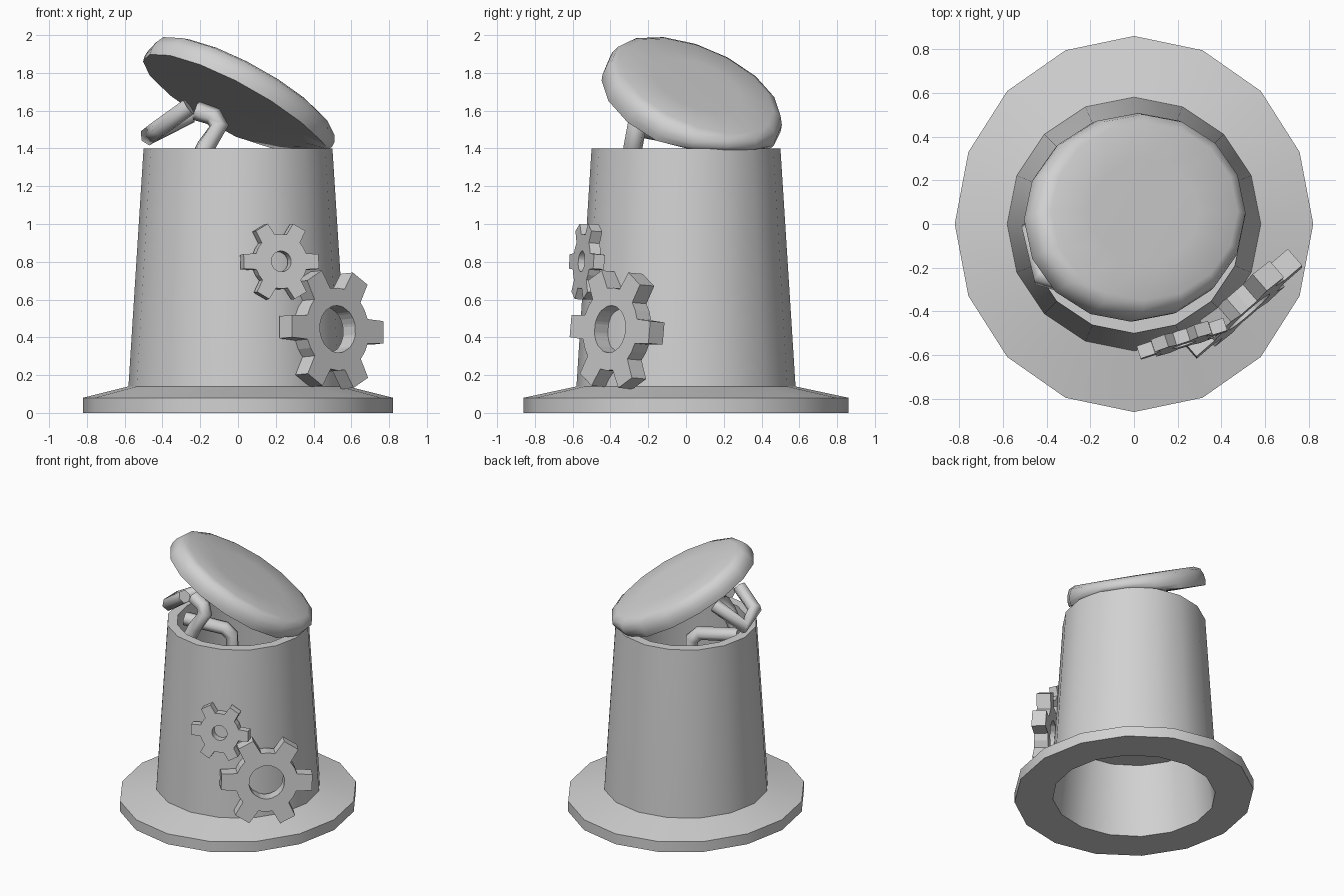
import bpy, bmesh, math
from mathutils import Matrix, Vector

if "Cube" in bpy.data.objects:
    bpy.data.objects.remove(bpy.data.objects["Cube"])

grey = bpy.data.materials.new("plain_grey")
grey.diffuse_color = (0.64, 0.64, 0.64, 1)
grey.use_nodes = True
grey.node_tree.nodes["Principled BSDF"].inputs["Base Color"].default_value = grey.diffuse_color


def finish(name, bm, smooth_angle=None):
    bmesh.ops.remove_doubles(bm, verts=bm.verts, dist=1e-5)
    bmesh.ops.recalc_face_normals(bm, faces=bm.faces)
    me = bpy.data.meshes.new(name)
    bm.to_mesh(me)
    bm.free()
    me.materials.append(grey)
    ob = bpy.data.objects.new(name, me)
    bpy.context.collection.objects.link(ob)
    if smooth_angle:
        for p in me.polygons:
            p.use_smooth = True
        me.set_sharp_from_angle(angle=math.radians(smooth_angle))
    return ob


def lathe(name, profile, closed=False, smooth=None, matrix=None, rest_z=None, sides=16):
    """Spin (radius_x, radius_y, z) points around z."""
    bm = bmesh.new()
    rings = []
    for rx, ry, z in profile:
        if rx == 0:
            rings.append([bm.verts.new((0, 0, z))] * sides)
        else:
            rings.append([bm.verts.new((rx * math.cos(2 * math.pi * i / sides),
                                        ry * math.sin(2 * math.pi * i / sides), z))
                          for i in range(sides)])
    pairs = list(zip(rings, rings[1:]))
    if closed:
        pairs.append((rings[-1], rings[0]))
    for a, b in pairs:
        for i in range(sides):
            j = (i + 1) % sides
            bm.faces.new(list(dict.fromkeys((a[i], a[j], b[j], b[i]))))
    if matrix:
        bm.transform(matrix)
    if rest_z:
        # bend the low side so it settles softly on the given height
        for v in bm.verts:
            v.co.z = rest_z + 0.03 * math.log(1 + math.exp((v.co.z - rest_z) / 0.03))
    return finish(name, bm, smooth)


# Hat brim and hollow crown
lathe("brim", [(0.585, 0.585, 0), (0.82, 0.86, 0), (0.82, 0.86, 0.08), (0.58, 0.58, 0.14)],
      smooth=30)
lathe("crown", [(0.585, 0.585, 0), (0.58, 0.58, 0.14), (0.5, 0.5, 1.4),
                (0.43, 0.43, 1.4), (0.57, 0.57, 0)], closed=True, smooth=30)

# Floor inside the crown
lathe("inner_floor", [(0, 0, 0.54), (0.518, 0.518, 0.54), (0.518, 0.518, 0.56), (0, 0, 0.56)])

# Tilted lid with a rounded upper edge
a, b = 0.51, 0.32
n = Vector((a, b, 1)).normalized()
tilt = Matrix(((0.49, 0, n.x, -0.013),
               (0, 0.467, n.y, 0.02),
               (-0.49 * a, -0.467 * b, n.z, 1.61),
               (0, 0, 0, 1)))
lid_profile = [(0, 0), (0.4, 0), (0.75, 0), (1, 0), (1.01, 0.035), (1, 0.075), (0.96, 0.12),
               (0.87, 0.14), (0.5, 0.143), (0, 0.145)]
lathe("lid", [(r, r, z) for r, z in lid_profile], smooth=50, matrix=tilt, rest_z=1.385)


# Gears: six tapered teeth around a pierced disc, leaning with the crown wall
def gear(name, centre, turn, spin, tip, root, hole, thick):
    bm = bmesh.new()
    outline = []
    for k in range(6):
        for deg, r in ((-17, root), (-10.5, tip), (10.5, tip), (17, root), (30, root)):
            outline.append((math.radians(60 * k + deg - spin), r))
    loops = []
    for y, inner in ((-1, False), (1, False), (1, True), (-1, True)):
        loops.append([bm.verts.new(((hole if inner else r) * math.cos(t), y * thick / 2,
                                    (hole if inner else r) * math.sin(t))) for t, r in outline])
    count = len(outline)
    for k in range(4):
        p, q = loops[k], loops[(k + 1) % 4]
        for i in range(count):
            j = (i + 1) % count
            bm.faces.new((p[i], p[j], q[j], q[i]))
    bm.transform(Matrix.Translation(centre) @ Matrix.Rotation(math.radians(turn), 4, 'Z')
                 @ Matrix.Rotation(math.radians(-4), 4, 'X'))
    finish(name, bm)


gear("large_gear", (0.495, -0.365, 0.44), 41, 3, 0.325, 0.22, 0.125, 0.1)
gear("small_gear", (0.22, -0.525, 0.8), 18, 0, 0.212, 0.145, 0.055, 0.06)


# Bent arms reaching out from under the lid
def arm(name, points, radius=0.05):
    cu = bpy.data.curves.new(name, 'CURVE')
    cu.dimensions = '3D'
    cu.bevel_depth = radius
    cu.bevel_resolution = 1
    cu.use_fill_caps = True
    sp = cu.splines.new('POLY')
    sp.points.add(len(points) - 1)
    for p, co in zip(sp.points, points):
        p.co = (*co, 1)
    cu.materials.append(grey)
    ob = bpy.data.objects.new(name, cu)
    bpy.context.collection.objects.link(ob)
    bpy.ops.object.select_all(action='DESELECT')
    ob.select_set(True)
    bpy.context.view_layer.objects.active = ob
    bpy.ops.object.convert(target='MESH')


arm("hooked_arm", [(-0.26, -0.28, 1.62), (-0.42, -0.24, 1.505), (-0.475, -0.03, 1.465),
                   (-0.25, 0, 1.58)])
arm("front_arm", [(-0.22, -0.29, 1.3), (-0.17, -0.28, 1.41), (-0.1, -0.26, 1.52),
                  (-0.13, -0.24, 1.57), (-0.22, -0.22, 1.6)], 0.052)
arm("inner_arm", [(-0.05, 0, 0.9), (-0.05, 0, 1.27), (-0.1, -0.02, 1.32), (-0.38, -0.1, 1.35)])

▶ _PROBLEM DETAILS_
Everything in the listing, except its images, should be set down exactly.

▶ _RESPONSE TO THIS TASK_
import bpy, bmesh, math
from mathutils import Matrix, Vector

if "Cube" in bpy.data.objects:
    bpy.data.objects.remove(bpy.data.objects["Cube"])

grey = bpy.data.materials.new("plain_grey")
grey.diffuse_color = (0.64, 0.64, 0.64, 1)
grey.use_nodes = True
grey.node_tree.nodes["Principled BSDF"].inputs["Base Color"].default_value = grey.diffuse_color


def finish(name, bm, smooth_angle=None):
    bmesh.ops.remove_doubles(bm, verts=bm.verts, dist=1e-5)
    bmesh.ops.recalc_face_normals(bm, faces=bm.faces)
    me = bpy.data.meshes.new(name)
    bm.to_mesh(me)
    bm.free()
    me.materials.append(grey)
    ob = bpy.data.objects.new(name, me)
    bpy.context.collection.objects.link(ob)
    if smooth_angle:
        for p in me.polygons:
            p.use_smooth = True
        me.set_sharp_from_angle(angle=math.radians(smooth_angle))
    return ob


def lathe(name, profile, closed=False, smooth=None, matrix=None, rest_z=None, sides=16):
    """Spin (radius_x, radius_y, z) points around z."""
    bm = bmesh.new()
    rings = []
    for rx, ry, z in profile:
        if rx == 0:
            rings.append([bm.verts.new((0, 0, z))] * sides)
        else:
            rings.append([bm.verts.new((rx * math.cos(2 * math.pi * i / sides),
                                        ry * math.sin(2 * math.pi * i / sides), z))
                          for i in range(sides)])
    pairs = list(zip(rings, rings[1:]))
    if closed:
        pairs.append((rings[-1], rings[0]))
    for a, b in pairs:
        for i in range(sides):
            j = (i + 1) % sides
            bm.faces.new(list(dict.fromkeys((a[i], a[j], b[j], b[i]))))
    if matrix:
        bm.transform(matrix)
    if rest_z:
        # bend the low side so it settles softly on the given height
        for v in bm.verts:
            v.co.z = rest_z + 0.03 * math.log(1 + math.exp((v.co.z - rest_z) / 0.03))
    return finish(name, bm, smooth)


# Hat brim and hollow crown
lathe("brim", [(0.585, 0.585, 0), (0.82, 0.86, 0), (0.82, 0.86, 0.08), (0.58, 0.58, 0.14)],
      smooth=30)
lathe("crown", [(0.585, 0.585, 0), (0.58, 0.58, 0.14), (0.5, 0.5, 1.4),
                (0.43, 0.43, 1.4), (0.57, 0.57, 0)], closed=True, smooth=30)

# Floor inside the crown
lathe("inner_floor", [(0, 0, 0.54), (0.518, 0.518, 0.54), (0.518, 0.518, 0.56), (0, 0, 0.56)])

# Tilted lid with a rounded upper edge
a, b = 0.51, 0.32
n = Vector((a, b, 1)).normalized()
tilt = Matrix(((0.49, 0, n.x, -0.013),
               (0, 0.467, n.y, 0.02),
               (-0.49 * a, -0.467 * b, n.z, 1.61),
               (0, 0, 0, 1)))
lid_profile = [(0, 0), (0.4, 0), (0.75, 0), (1, 0), (1.01, 0.035), (1, 0.075), (0.96, 0.12),
               (0.87, 0.14), (0.5, 0.143), (0, 0.145)]
lathe("lid", [(r, r, z) for r, z in lid_profile], smooth=50, matrix=tilt, rest_z=1.385)


# Gears: six tapered teeth around a pierced disc, leaning with the crown wall
def gear(name, centre, turn, spin, tip, root, hole, thick):
    bm = bmesh.new()
    outline = []
    for k in range(6):
        for deg, r in ((-17, root), (-10.5, tip), (10.5, tip), (17, root), (30, root)):
            outline.append((math.radians(60 * k + deg - spin), r))
    loops = []
    for y, inner in ((-1, False), (1, False), (1, True), (-1, True)):
        loops.append([bm.verts.new(((hole if inner else r) * math.cos(t), y * thick / 2,
                                    (hole if inner else r) * math.sin(t))) for t, r in outline])
    count = len(outline)
    for k in range(4):
        p, q = loops[k], loops[(k + 1) % 4]
        for i in range(count):
            j = (i + 1) % count
            bm.faces.new((p[i], p[j], q[j], q[i]))
    bm.transform(Matrix.Translation(centre) @ Matrix.Rotation(math.radians(turn), 4, 'Z')
                 @ Matrix.Rotation(math.radians(-4), 4, 'X'))
    finish(name, bm)


gear("large_gear", (0.495, -0.365, 0.44), 41, 3, 0.325, 0.22, 0.125, 0.1)
gear("small_gear", (0.22, -0.525, 0.8), 18, 0, 0.212, 0.145, 0.055, 0.06)


# Bent arms reaching out from under the lid
def arm(name, points, radius=0.05):
    cu = bpy.data.curves.new(name, 'CURVE')
    cu.dimensions = '3D'
    cu.bevel_depth = radius
    cu.bevel_resolution = 1
    cu.use_fill_caps = True
    sp = cu.splines.new('POLY')
    sp.points.add(len(points) - 1)
    for p, co in zip(sp.points, points):
        p.co = (*co, 1)
    cu.materials.append(grey)
    ob = bpy.data.objects.new(name, cu)
    bpy.context.collection.objects.link(ob)
    bpy.ops.object.select_all(action='DESELECT')
    ob.select_set(True)
    bpy.context.view_layer.objects.active = ob
    bpy.ops.object.convert(target='MESH')


arm("hooked_arm", [(-0.26, -0.28, 1.62), (-0.42, -0.24, 1.505), (-0.475, -0.03, 1.465),
                   (-0.25, 0, 1.58)])
arm("front_arm", [(-0.22, -0.29, 1.3), (-0.17, -0.28, 1.41), (-0.1, -0.26, 1.52),
                  (-0.13, -0.24, 1.57), (-0.22, -0.22, 1.6)], 0.052)
arm("inner_arm", [(-0.05, 0, 0.9), (-0.05, 0, 1.27), (-0.1, -0.02, 1.32), (-0.38, -0.1, 1.35)])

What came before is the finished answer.